The study suggests that there were 50 to 100 planetary embryos in the solar system after the end of the planetary formation era. These planetary embryos have undergone considerable changes since their formation. Collisions between them continue. Without collision aggregation between stars, huge planetary individuals cannot be formed.
“Dragon Palace” hides clues to solve the problem
The Dragon Palace is a C-type near-Earth asteroid with a distance of 0.96 and 1.42 times the average distance between the sun and the sun, respectively. “Ostrich II” through near-infrared spectroscopy observationconfirmed that most of the spectrum of “Dragon Palace” has no characteristics, and CM type of carbon globular meteorite is very close.
CM type of carbon globulus meteorite, containing a high percentage of water and organic compounds. The presence of volatile, organic compounds and water indicates that they were formed without experiencing a certain degree of heating. As a result, most of its mineral composition remains primitive in physicochemical states, recording the evolution of early solar nebulae, as well as the evolution of their parent stars.
In April last year, The Osprey II fired a 2 kg copper shell at the Dragon Palace, hitting the surface of the Dragon Palace, blowing up gravel and rocks, and even moving a 5-meter-wide boulder, forming an artificial impact crater with an outer edge larger than 10 meters in diameter and 2 to 3 meters deep.

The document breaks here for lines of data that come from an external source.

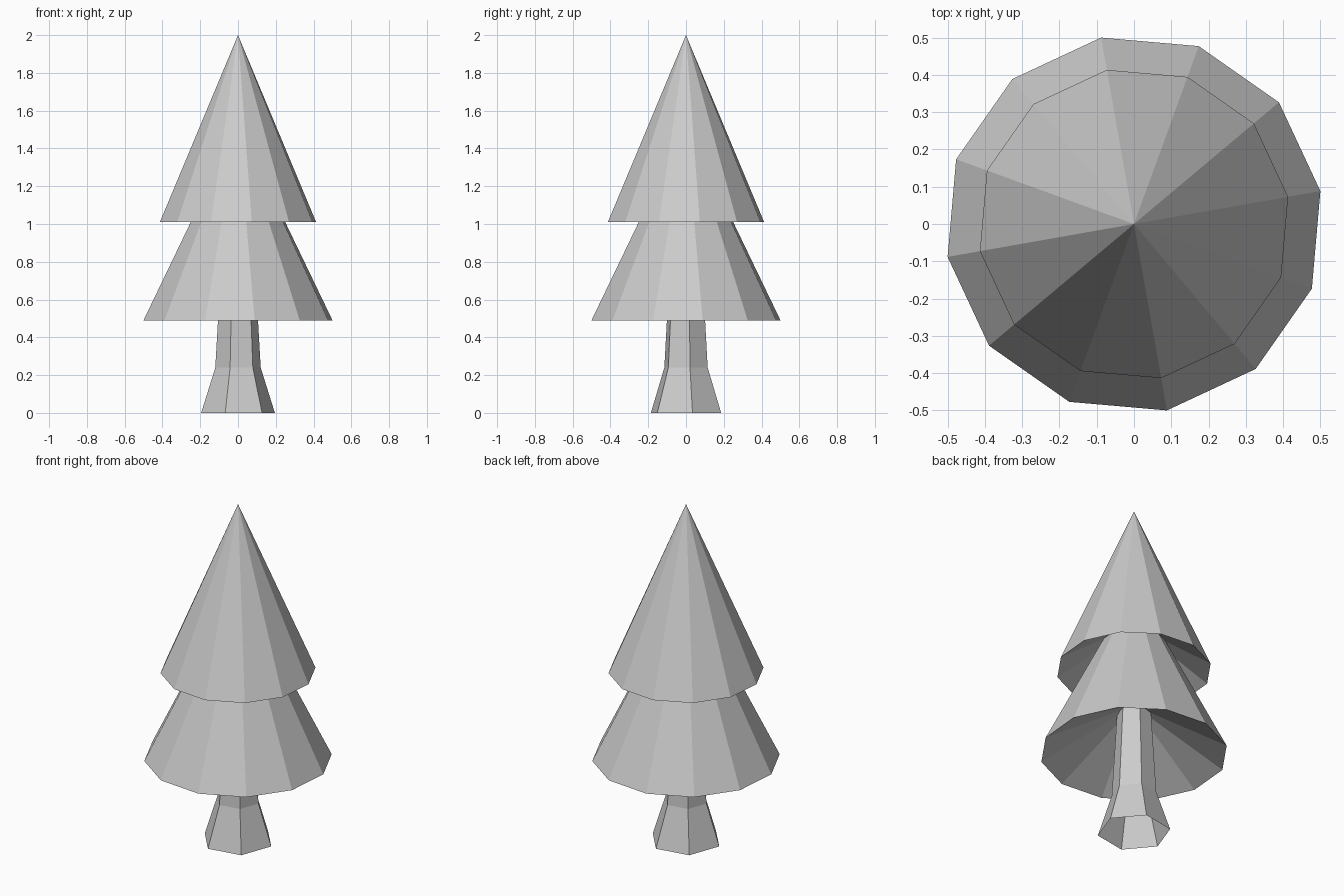
import bpy
import bmesh
from math import cos, sin, radians

cube = bpy.data.objects.get("Cube")
if cube:
    bpy.data.objects.remove(cube)

grey = bpy.data.materials.new("light grey")
grey.use_nodes = True
colour = (0.6, 0.6, 0.6, 1.0)
grey.diffuse_color = colour
grey.node_tree.nodes["Principled BSDF"].inputs["Base Color"].default_value = colour

TURN = radians(10)


def lathe(name, sides, profile):
    """Spin (radius, height) points into a faceted shell; zero radius is a tip."""
    bm = bmesh.new()
    rings = []
    for r, z in profile:
        if r == 0:
            rings.append([bm.verts.new((0, 0, z))] * sides)
        else:
            angles = [TURN + radians(360 * i / sides) for i in range(sides)]
            rings.append([bm.verts.new((r * cos(a), r * sin(a), z)) for a in angles])
    for low, high in zip(rings, rings[1:]):
        for i in range(sides):
            j = (i + 1) % sides
            corners = dict.fromkeys((low[i], low[j], high[j], high[i]))
            bm.faces.new(list(corners))
    mesh = bpy.data.meshes.new(name)
    bm.to_mesh(mesh)
    bm.free()
    mesh.materials.append(grey)
    obj = bpy.data.objects.new(name, mesh)
    bpy.context.collection.objects.link(obj)
    return obj


# Flared six-sided trunk, open at the base
lathe("trunk", 6, [(0.198, 0), (0.122, 0.24), (0.092, 0.76)])

# Two foliage tiers: hollowed underside, rim, then pointed tip
lathe("lower_foliage", 12, [(0, 0.79), (0.508, 0.49), (0, 1.53)])
lathe("upper_foliage", 12, [(0, 1.29), (0.42, 1.01), (0, 2.0)])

Looking at the formation of the new crater, the researchers found that the surface of the Dragon Palace was not very strong, it was more like a pile of gravel with many gaps than a solid rock. The main purpose of the experiment, which targeted the Dragon Palace, was to collect raw samples containing material below the asteroid’s surface after impact.
Infrared imaging leads to new discoveries
Infrared imaging analysis of “Dragon Palace” is similar to spectral analysis of prospecting. Through the observation of near-infrared spectrometer, the continuous spectrum of small celestial minerals and rock surfacecans can be obtained, and the particle size, porosity, boulder abundance and roughness of the surface matter can be understood.
The thermal infrared imager on board the Osprey 2 took a global thermal image around the Dragon Palace. Analysis of infrared images shows that the surface rock body of the “Dragon Palace” has a similar temperature to the substance that surrounds it, and its thermal inertia is low. The researchers believe this low heat inertia suggests that the “Dragon Palace” surface rock mass is more porous than a typical carbon-grained meteorite, indicating that it is covered with porous gravel material with a diameter of more than 10 cm. Close infrared detection also confirmed the presence of these porous gravels.
At the same time, the remote sensing thermal imaging observations of the Dragon Palace also show its possible formation history, that is, it is a pile of gravel formed by the impact fragments of the parent object, its micropore is about 30% to 50%, and experienced a low degree of solidification. Some dense boulders that exist on the surface may originate in the innermost solid area or may be exosome.
In Ping Jinsong’s view, the fragile porous structure of the C-type asteroid represented by the Dragon Palace may be similar to the primitive star, and the inner ice may sublimate during the evolution, resulting in a porous and unstable structure. The surface of the “Dragon Palace” is an uneven layer of sand, but also probably because in the course of operation encountered a large number of impact, resulting in the impact of ice melting, and thus lost moisture.
It is planned that Osprey II will fly through The Earth by the end of 2020 and send the rock samples it has collected to the Woomera Desert in southern Australia. Scientists are looking forward to this precious gift that it is about to bring back.